Although I have always been an early modernist (broadly defined!) at heart, I came to my current project via more recent historical interests, having previously investigated the cultural preconceptions of Tibet as expressed in sources relating to the early Everest expeditions (1921-1924). I have also edited a collection of letters written by Elizabeth Elstob (1686-1756), the early Anglo-Saxonist, and have analysed varying constructions of the ‘idea of North’ articulated by seventeenth- and eighteenth-century Southern English travellers to Northern England and Scotland. Above all, and regardless of specific topic, place, or period, I am intrigued by the unspoken assumptions, cultural values, and emotional experiences that can be retrieved from historical sources.
At “Paysage / Landscape” 2014
In December 2014 I had the pleasure of attending and speaking at an Interdisciplinary Landscape Seminar at the Institut Français. My paper was entitled ‘Landscape Appreciation Before Romanticism? Mountains in Early Modern Art, 1500-1700’. You can download a copy of my slides here.
I opened my paper by discussing the historiographical perception relating to mountains in Europe. I highlighted three different ‘developments’ which are said to be unique to ‘modernity’, or post-1750: the climbing of mountains for the specific purpose of reaching their summits; the aesthetic perception of the Sublime; and the painting of landscapes for their own sake. Taken together, these three developments have represented to historians a shift from early modern ‘mountain gloom’ to modern ‘mountain glory’. Although all of these elements can be problematised, my paper considered artworks in particular.
I shared a series of images highlighting the importance of classical allusions in early modern artworks containing mountains. These included tapestries and prints of such moments in classical literature as Psyche being carried to a mountain for her wedding (to a monster, as predicted by an Oracle), Psyche being worshipped in front of mountains, and Atlas being transformed into a mountain. Although these images were not necessarily positive they hinted towards the ubiquity of mountains in early modern art – they were certainly not actively avoided as potential subjects. A final classical example was that of a plaster frieze in Hardwick Hall, Derbyshire, built in the 1590s. It shows hunting scenes with Diana and Venus, supposedly representations of Elizabeth I (in preparation for a royal visit). Significantly, the huntresses inhabit a rocky, hilly landscape, marked with long cliff-faces – in short, the local landscape of Derbyshire. Mountains, then, were fit for both goddesses and queens.

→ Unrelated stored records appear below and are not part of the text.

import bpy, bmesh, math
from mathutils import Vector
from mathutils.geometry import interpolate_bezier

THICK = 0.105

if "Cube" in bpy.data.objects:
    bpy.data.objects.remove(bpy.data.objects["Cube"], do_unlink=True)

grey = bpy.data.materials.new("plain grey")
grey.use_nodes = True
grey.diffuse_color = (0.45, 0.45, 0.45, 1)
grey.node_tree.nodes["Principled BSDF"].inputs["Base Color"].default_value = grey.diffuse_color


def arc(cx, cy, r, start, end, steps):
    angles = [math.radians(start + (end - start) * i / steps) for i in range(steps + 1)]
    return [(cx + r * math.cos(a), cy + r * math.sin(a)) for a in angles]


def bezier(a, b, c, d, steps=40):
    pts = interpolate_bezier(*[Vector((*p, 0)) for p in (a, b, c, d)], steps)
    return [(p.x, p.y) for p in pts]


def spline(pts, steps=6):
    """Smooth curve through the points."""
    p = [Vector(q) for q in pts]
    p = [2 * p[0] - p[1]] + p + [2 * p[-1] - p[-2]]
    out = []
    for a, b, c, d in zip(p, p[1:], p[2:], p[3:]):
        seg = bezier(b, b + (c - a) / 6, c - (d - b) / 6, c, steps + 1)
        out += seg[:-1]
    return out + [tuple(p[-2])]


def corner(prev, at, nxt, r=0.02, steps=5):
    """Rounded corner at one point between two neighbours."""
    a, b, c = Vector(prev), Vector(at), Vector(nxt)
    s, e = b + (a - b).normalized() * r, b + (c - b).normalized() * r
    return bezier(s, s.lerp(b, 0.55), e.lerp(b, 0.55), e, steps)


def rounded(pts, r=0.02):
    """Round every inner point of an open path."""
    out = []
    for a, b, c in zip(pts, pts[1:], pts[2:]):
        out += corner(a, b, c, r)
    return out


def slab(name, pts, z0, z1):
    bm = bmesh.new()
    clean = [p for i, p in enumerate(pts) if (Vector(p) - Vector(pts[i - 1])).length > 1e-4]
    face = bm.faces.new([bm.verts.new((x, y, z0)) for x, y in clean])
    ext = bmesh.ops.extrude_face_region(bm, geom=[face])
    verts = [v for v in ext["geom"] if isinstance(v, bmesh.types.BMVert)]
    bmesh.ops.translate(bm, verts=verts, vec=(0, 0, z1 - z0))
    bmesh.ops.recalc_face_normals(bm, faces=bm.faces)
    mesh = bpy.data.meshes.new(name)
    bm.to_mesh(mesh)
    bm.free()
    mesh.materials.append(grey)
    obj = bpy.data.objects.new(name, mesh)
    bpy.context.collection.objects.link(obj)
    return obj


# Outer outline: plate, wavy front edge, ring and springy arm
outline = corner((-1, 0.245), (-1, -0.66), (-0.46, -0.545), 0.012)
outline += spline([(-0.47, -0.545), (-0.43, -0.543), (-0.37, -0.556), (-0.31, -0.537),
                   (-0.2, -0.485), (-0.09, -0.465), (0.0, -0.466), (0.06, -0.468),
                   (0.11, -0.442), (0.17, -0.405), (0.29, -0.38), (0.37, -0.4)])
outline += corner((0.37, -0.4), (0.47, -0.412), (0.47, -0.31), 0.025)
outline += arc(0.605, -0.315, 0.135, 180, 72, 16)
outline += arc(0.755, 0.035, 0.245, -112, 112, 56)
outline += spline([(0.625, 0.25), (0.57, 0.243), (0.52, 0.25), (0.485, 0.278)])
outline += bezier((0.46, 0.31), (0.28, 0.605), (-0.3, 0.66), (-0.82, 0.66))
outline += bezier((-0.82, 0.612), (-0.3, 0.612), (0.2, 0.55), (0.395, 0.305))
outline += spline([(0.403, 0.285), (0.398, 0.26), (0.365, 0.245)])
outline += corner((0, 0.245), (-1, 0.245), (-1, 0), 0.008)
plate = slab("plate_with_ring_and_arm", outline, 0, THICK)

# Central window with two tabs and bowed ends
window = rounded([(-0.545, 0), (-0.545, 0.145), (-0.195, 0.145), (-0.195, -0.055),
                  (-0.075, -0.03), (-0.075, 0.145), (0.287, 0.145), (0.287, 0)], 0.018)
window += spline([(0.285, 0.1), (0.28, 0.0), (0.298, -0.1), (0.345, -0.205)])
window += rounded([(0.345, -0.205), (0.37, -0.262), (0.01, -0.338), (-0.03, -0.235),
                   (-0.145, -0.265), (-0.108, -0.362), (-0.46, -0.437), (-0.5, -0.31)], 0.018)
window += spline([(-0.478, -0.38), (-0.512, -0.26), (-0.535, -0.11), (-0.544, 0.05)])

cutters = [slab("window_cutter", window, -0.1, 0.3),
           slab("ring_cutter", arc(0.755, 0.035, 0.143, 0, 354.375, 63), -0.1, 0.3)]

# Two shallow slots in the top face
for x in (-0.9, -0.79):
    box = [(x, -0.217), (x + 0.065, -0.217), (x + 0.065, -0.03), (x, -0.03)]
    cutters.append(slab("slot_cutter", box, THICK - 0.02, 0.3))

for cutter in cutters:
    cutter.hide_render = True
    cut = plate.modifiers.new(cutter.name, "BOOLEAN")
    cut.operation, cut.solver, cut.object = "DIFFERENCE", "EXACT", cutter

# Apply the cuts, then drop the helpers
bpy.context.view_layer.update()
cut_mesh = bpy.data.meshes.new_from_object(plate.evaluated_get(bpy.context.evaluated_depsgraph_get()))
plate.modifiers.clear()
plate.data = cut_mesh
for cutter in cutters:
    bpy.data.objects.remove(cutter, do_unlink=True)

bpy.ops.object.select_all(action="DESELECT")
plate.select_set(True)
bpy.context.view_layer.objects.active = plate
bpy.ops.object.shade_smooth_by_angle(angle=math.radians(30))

I then discussed the relationship between mountains and religious artworks. There are many mountains mentioned in the Bible – Mount Sinai, Mount Ararat, the Mount of Temptation – and these are all heavily referenced (and indeed physically visited) in early modern textual sources. However, artworks tended to take a very different subject indeed – with dozens of paintings from the sixteenth and seventeenth centuries placing the Madonna and Child, one of the most beloved and comforting images within the Christian canon, before a backdrop of mountains. To me, this seriously problematised the idea that mountains were seen as frightful, feared spaces in the early modern worldview. In such a context, mountains could be included to represent ‘the wilderness’, so central to Jesus’ spiritual journey towards the Cross. However, crucially, this wilderness is not a negative space, but rather one of testing, success, and growth.
I concluded by sharing one of my favourite pieces of religious artwork depicting mountains – Philippe de Champaigne’s Christ Healing the Blind (c.1657). In it, a crowd including Jesus and the blind man are crowded into the foreground of the painting, with the bulk of the image given over to a glowing mountain landscape, towards which the blind man is directly oriented: the first thing he would see after his miraculous healing would be the natural wonder of God’s creation. Mountain gloom? Perhaps not.